**Aim of the task**. What is needed is a copy of each line in the listing below that contains "angles".

**Entries shown**.
▬▬▬▬▬▬▬▬▬▬

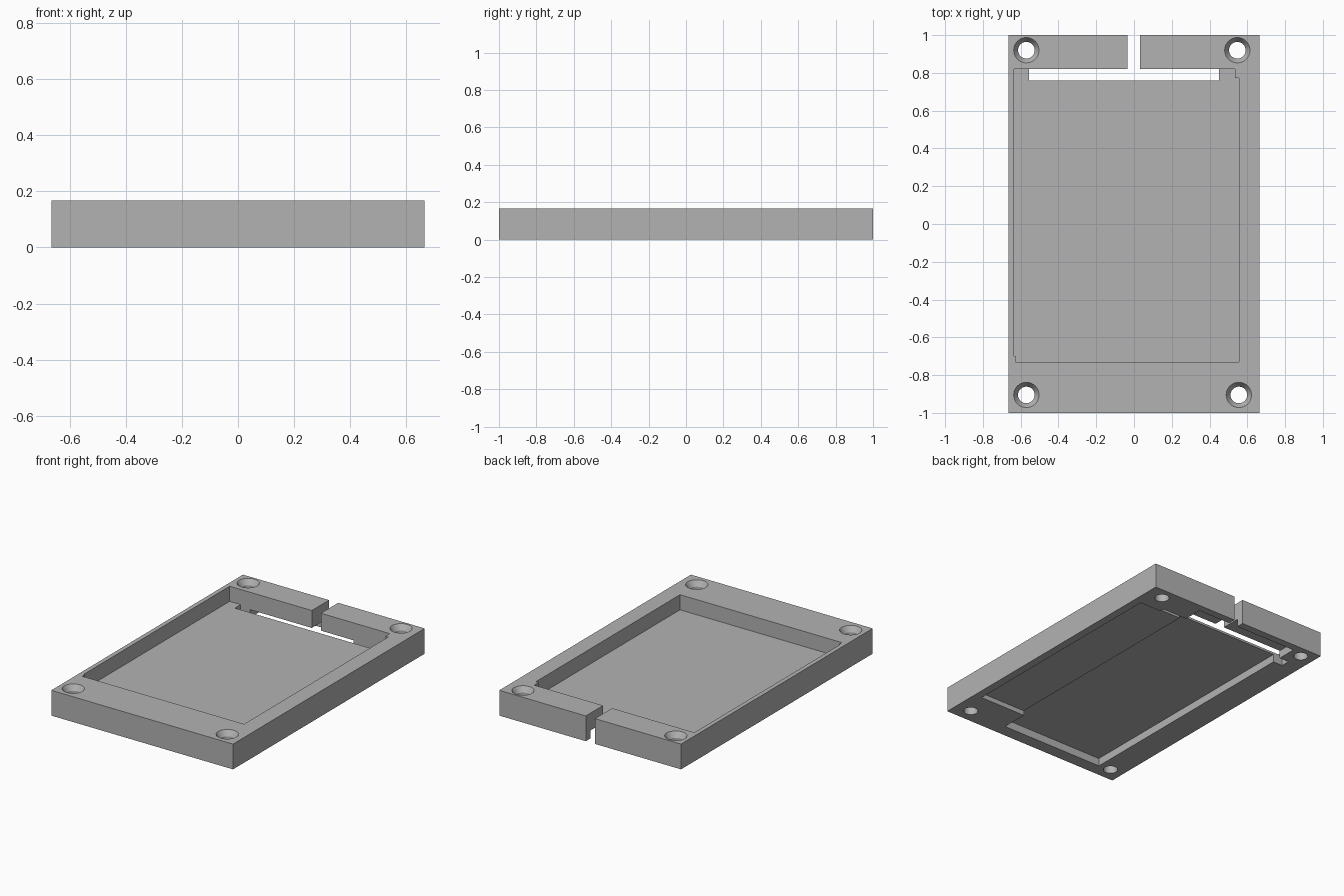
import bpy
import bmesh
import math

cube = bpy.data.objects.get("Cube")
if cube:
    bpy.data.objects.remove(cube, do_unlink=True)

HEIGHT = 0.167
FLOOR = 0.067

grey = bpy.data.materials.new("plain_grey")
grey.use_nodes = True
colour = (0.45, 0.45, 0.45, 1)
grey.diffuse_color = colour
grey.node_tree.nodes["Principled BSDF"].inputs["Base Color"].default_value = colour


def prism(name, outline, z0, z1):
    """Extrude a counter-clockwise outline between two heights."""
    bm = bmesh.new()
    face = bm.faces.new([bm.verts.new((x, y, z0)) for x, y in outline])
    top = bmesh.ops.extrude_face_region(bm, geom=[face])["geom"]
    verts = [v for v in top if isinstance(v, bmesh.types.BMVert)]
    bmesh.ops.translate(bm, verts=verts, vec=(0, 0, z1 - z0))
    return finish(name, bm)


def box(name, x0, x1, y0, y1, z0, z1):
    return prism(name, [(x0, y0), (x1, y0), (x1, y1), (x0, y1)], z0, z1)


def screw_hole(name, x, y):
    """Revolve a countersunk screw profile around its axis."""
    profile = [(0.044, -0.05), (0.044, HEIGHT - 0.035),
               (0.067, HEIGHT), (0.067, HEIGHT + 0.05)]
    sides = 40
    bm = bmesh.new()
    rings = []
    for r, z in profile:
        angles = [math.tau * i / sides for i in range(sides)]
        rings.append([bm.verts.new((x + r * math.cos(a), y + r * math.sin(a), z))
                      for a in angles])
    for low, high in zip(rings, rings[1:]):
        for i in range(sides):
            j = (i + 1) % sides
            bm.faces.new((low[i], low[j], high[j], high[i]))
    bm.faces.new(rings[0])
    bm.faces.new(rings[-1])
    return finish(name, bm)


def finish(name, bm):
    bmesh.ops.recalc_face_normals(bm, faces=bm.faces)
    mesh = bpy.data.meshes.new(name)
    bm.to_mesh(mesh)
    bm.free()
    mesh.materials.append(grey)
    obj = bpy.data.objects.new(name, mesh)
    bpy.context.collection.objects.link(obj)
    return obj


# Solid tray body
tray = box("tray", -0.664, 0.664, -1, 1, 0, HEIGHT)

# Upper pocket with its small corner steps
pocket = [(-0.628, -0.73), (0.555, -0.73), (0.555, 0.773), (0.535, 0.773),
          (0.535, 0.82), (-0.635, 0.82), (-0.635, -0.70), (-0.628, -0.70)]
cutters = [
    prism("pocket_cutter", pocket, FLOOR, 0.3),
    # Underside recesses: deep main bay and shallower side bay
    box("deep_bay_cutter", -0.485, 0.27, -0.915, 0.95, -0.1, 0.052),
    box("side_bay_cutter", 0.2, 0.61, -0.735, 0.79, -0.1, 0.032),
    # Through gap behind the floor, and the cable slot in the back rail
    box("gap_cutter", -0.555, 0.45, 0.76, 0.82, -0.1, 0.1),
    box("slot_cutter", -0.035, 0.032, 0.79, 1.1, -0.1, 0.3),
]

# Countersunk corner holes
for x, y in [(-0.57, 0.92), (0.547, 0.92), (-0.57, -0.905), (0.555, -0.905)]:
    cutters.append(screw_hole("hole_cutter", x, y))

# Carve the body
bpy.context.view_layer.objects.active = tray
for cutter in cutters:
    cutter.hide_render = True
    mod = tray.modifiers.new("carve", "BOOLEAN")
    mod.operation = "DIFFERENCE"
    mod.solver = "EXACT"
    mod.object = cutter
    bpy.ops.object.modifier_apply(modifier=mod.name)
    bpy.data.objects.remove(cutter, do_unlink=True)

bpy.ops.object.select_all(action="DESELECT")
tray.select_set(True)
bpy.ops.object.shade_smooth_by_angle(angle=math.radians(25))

▬▬▬▬▬▬▬▬▬▬

**Exercise output**.
        angles = [math.tau * i / sides for i in range(sides)]
                      for a in angles])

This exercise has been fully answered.